6. Lotion: CND Cucumber Heel Therapy
The heels of the feet are prone to cracks and callused skin. But regular care goes a long way to soften and repair the skin. Cucumber Heel Therapy from CND is used at finer spas around the country. Fortified with chamomile, cucumber and aloe, it helps improve the elasticity of the skin and heal severe dryness.
7. Polish: Karma Organic Non-Toxic Nail Polish, Top Coat and Remover
The soaking and buffing and scrubbing can be a bit tedious, but polishing is definitely the fun part. Before you start, configure yourself comfortably on a couch with an ottoman, on a chair with a foot stool, or in any way that makes sense to you. Be sure you have a stable place to put your opened bottles of polish, and place a paper towel under your feet to protect against spills. It’s also a good idea to have a handful of cotton swabs and some nail polish remover on hand to clean up any polish that goes onto your skin. Having some good reading material or must-see television queued up will help you sit still while you’re waiting for your polish to dry.

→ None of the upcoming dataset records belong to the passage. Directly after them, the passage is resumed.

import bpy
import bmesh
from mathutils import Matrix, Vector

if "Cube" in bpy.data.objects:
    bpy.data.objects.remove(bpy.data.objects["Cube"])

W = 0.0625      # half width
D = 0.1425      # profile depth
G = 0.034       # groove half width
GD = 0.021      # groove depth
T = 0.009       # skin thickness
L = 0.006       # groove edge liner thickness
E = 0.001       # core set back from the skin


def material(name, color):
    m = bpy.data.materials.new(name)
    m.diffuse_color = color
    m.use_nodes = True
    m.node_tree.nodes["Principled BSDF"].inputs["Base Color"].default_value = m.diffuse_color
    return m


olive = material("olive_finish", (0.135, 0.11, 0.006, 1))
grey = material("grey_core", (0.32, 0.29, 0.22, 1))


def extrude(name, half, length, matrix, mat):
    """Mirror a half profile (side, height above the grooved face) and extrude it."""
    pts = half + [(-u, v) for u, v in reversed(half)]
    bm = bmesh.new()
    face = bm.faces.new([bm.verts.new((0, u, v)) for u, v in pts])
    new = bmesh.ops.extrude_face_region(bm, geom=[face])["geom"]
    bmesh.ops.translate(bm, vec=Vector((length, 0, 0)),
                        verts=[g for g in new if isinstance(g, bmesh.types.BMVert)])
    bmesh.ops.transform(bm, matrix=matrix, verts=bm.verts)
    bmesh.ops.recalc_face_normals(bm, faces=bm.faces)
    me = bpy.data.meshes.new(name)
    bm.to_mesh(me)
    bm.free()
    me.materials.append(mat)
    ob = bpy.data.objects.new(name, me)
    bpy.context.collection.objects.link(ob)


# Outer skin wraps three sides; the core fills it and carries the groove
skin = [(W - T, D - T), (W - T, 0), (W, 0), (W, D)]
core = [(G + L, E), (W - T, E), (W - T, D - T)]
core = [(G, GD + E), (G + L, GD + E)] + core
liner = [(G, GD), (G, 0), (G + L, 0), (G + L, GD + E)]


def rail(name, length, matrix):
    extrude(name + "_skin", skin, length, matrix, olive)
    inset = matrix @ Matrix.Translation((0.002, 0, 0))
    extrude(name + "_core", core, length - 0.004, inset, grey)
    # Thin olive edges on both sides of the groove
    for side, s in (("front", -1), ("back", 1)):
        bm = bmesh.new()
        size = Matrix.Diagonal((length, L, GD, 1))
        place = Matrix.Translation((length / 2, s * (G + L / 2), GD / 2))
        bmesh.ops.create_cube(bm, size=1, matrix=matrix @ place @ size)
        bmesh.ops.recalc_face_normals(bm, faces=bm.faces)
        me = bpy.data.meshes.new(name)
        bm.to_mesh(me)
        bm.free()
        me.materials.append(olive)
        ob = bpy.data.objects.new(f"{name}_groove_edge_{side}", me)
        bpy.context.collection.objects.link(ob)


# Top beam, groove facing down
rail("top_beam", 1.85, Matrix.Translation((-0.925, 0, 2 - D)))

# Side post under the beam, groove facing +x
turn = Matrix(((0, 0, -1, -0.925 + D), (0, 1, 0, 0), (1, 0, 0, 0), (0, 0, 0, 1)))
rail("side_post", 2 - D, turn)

It’s no secret that commercial nail polishes contain a variety of toxic chemicals, and the quest to create a formula that is non-toxic but durable has been ongoing for years. The nail polishes, top coat and remover from Karma Naturals is made with organic, cruelty-free ingredients, has a pleasant scent and lasts chip-free for an average of five days. Non-toxic nail polishes are still not as long-lasting as their chemical-laden counterparts, but when you consider how hard we work to eat right, exercise and take care of ourselves, it only makes sense to choose a better nail polish.
Karma Organic Base & Top Coat
Karma Naturals Organic Polish Remover
Apply a thin layer of base coat to each nail and allow it to dry for about 10 minutes. Apply two coats of your chosen color, being sure to pause for about 10 minutes in between coats. As you go, clean up any polish on your skin with a cotton swab. Finally, apply your top coat and give yourself plenty of time to bliss out to your favorite shows or books while you wait for your polish to dry.